By Kimberly Bedeau
Often, contingent workforce managers feel like the staffing industry’s unsung heroes. We are often tasked with managing a supplier base that has felt as if the word partnership was synonymous with autocracy, ensuring strategic alignment of all things staff augmentation per corporate mission edict, program adoption by engagement managers that were more pleased with the process before the program office adopted a center lead model completed with a refreshed preferred supplier list which really just made the hiring of temps more convoluted, and the list can go on infinitely.
It’s not uncommon for the CW manager to get a call on late Friday afternoon from a manager wanting to start 20 staff augmentation workers within two weeks. This late afternoon call immediately kicks off a flurry of emails and calls to the supplier representatives — delaying until Monday is not an option.
We live to raise the visibility of our program, increase headcount/program spend, drive business to our preferred suppliers and add that one last bullet point to be included in our performance review discussion. So in a case like this where a full hiring lifecycle includes entering the requirement in our requisitioning tool, routing it a through approvals, releasing it to our preferred suppliers, allowing suppliers to source candidates, reviewing the résumés, coordinating interviews, collecting and disseminating feedback, making offers, negotiating rates if needed, and receiving background clearance that two-week lead time may feel like two days.
Hold a Hiring Event
Here’s how we stay prepared for such scenarios: we hold recurring “Hiring Events” — a collaborative event showcasing a rotating subset of our preferred suppliers that have shown a commitment to the program and flexibility with the program office.
The goal is to take this alternative sourcing approach to fill multiple (or similarly grouped) “staff augmentation” contractor positions. And with all other placements we need to fill in the least amount of time with the best talent.
Two critical factors for success in these events are: An understanding of what the engagement manager(s) will be responsible for as well a commitment to follow through as per the projected timeline, and selection of suppliers that can service the commodity and skill set with a robust recruiting engine to source quality candidate often for hard to fill the assignments in within the allotted timeframe.
This alternative sourcing method has become very popular with our preferred suppliers as well — to the point that some suppliers have begun proposing a hiring event to managers. The program office or designated managed service provider will develop a timeline, select a subset of the preferred suppliers, lead a supplier conference call, often with the engagement manager present, manage the interview day or days as there may be successive interview dates, determine a deadline for submissions, review resumes and schedule interviews, gather candidate feedback and debriefing with hiring manager and CRM representative, and extended offers to the candidate’s agency.

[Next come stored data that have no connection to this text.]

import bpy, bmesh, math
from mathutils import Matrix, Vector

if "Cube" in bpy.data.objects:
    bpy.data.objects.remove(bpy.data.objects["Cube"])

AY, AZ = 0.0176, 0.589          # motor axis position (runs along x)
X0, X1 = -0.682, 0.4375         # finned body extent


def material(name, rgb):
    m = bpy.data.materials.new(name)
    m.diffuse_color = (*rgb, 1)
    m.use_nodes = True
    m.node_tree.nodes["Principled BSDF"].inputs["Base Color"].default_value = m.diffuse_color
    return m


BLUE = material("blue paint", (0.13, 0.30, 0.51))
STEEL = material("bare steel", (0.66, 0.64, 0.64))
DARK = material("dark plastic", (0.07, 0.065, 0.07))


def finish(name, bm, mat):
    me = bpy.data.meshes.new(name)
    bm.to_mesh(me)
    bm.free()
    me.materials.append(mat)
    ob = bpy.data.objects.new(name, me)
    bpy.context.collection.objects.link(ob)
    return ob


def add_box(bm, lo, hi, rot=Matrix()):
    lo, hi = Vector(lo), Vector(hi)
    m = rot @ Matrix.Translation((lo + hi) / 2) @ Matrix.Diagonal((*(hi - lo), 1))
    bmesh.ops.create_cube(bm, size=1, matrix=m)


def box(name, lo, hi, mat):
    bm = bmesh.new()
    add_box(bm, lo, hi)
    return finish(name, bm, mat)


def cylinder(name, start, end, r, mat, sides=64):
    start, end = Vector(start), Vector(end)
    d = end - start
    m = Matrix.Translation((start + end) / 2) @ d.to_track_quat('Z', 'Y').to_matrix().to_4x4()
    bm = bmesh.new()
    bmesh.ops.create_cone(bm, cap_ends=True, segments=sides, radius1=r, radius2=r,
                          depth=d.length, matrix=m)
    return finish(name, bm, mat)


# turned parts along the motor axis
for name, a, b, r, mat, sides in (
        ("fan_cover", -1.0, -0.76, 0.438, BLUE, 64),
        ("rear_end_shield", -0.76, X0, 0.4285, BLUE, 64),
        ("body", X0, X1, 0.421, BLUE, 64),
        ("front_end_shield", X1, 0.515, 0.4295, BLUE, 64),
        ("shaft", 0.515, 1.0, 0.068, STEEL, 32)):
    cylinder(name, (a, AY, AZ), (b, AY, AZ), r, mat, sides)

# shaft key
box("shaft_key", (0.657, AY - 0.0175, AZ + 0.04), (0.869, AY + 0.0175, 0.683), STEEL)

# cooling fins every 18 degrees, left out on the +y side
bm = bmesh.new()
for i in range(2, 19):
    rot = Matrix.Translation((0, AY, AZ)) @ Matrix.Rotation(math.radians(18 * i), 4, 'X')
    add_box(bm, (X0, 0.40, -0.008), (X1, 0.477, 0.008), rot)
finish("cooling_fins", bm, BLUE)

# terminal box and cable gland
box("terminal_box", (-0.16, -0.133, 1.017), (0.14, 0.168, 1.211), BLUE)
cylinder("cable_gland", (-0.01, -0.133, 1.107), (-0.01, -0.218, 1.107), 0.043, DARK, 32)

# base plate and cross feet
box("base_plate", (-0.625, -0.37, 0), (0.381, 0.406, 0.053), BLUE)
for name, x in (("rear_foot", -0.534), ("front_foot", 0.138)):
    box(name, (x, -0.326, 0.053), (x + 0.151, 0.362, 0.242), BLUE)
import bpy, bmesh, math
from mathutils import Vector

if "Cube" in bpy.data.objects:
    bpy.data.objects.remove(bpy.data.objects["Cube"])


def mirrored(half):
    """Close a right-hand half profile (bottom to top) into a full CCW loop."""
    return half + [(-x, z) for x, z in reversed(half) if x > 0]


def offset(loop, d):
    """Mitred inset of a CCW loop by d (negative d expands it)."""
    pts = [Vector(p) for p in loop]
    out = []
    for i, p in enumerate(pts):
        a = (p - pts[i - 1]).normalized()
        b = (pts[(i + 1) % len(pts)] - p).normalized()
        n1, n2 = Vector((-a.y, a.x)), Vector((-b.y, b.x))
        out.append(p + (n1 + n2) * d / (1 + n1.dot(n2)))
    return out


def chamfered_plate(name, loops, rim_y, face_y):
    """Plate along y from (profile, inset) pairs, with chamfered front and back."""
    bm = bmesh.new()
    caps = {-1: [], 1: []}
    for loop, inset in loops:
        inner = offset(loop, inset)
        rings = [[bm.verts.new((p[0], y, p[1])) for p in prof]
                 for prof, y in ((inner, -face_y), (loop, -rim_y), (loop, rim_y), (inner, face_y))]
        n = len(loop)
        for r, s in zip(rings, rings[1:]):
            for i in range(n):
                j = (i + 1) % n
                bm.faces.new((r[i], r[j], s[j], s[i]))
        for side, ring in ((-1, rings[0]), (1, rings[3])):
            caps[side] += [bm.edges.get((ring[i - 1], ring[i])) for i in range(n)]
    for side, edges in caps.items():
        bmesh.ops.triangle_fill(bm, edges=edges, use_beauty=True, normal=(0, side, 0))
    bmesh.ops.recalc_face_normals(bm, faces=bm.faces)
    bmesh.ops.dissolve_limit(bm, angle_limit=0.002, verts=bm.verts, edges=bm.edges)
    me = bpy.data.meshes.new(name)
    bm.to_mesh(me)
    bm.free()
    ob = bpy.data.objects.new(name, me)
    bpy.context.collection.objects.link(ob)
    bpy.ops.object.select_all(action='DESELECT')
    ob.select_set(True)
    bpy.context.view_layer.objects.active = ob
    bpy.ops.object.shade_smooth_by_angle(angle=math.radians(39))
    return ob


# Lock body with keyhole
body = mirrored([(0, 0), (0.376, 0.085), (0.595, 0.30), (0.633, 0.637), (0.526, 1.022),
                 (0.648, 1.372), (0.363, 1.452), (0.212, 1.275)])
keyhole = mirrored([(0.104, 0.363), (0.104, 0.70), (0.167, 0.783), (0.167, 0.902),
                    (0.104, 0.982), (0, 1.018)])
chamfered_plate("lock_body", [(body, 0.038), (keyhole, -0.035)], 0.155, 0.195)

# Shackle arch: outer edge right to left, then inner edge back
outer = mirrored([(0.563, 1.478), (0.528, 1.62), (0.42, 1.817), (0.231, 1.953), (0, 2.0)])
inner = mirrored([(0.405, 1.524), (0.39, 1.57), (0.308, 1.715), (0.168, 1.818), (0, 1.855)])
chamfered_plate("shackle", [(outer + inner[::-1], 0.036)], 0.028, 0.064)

We have facilitated in numerous hiring events staffing a considerable number of contingent workers in 2013 alone. Through aggressive yet reasonable timelines, these events helped our end clients meet their project deadlines. This is just good business.
Kimberly Bedeau is program manager, contingent resource management | global sourcing and procurement services, for AIG.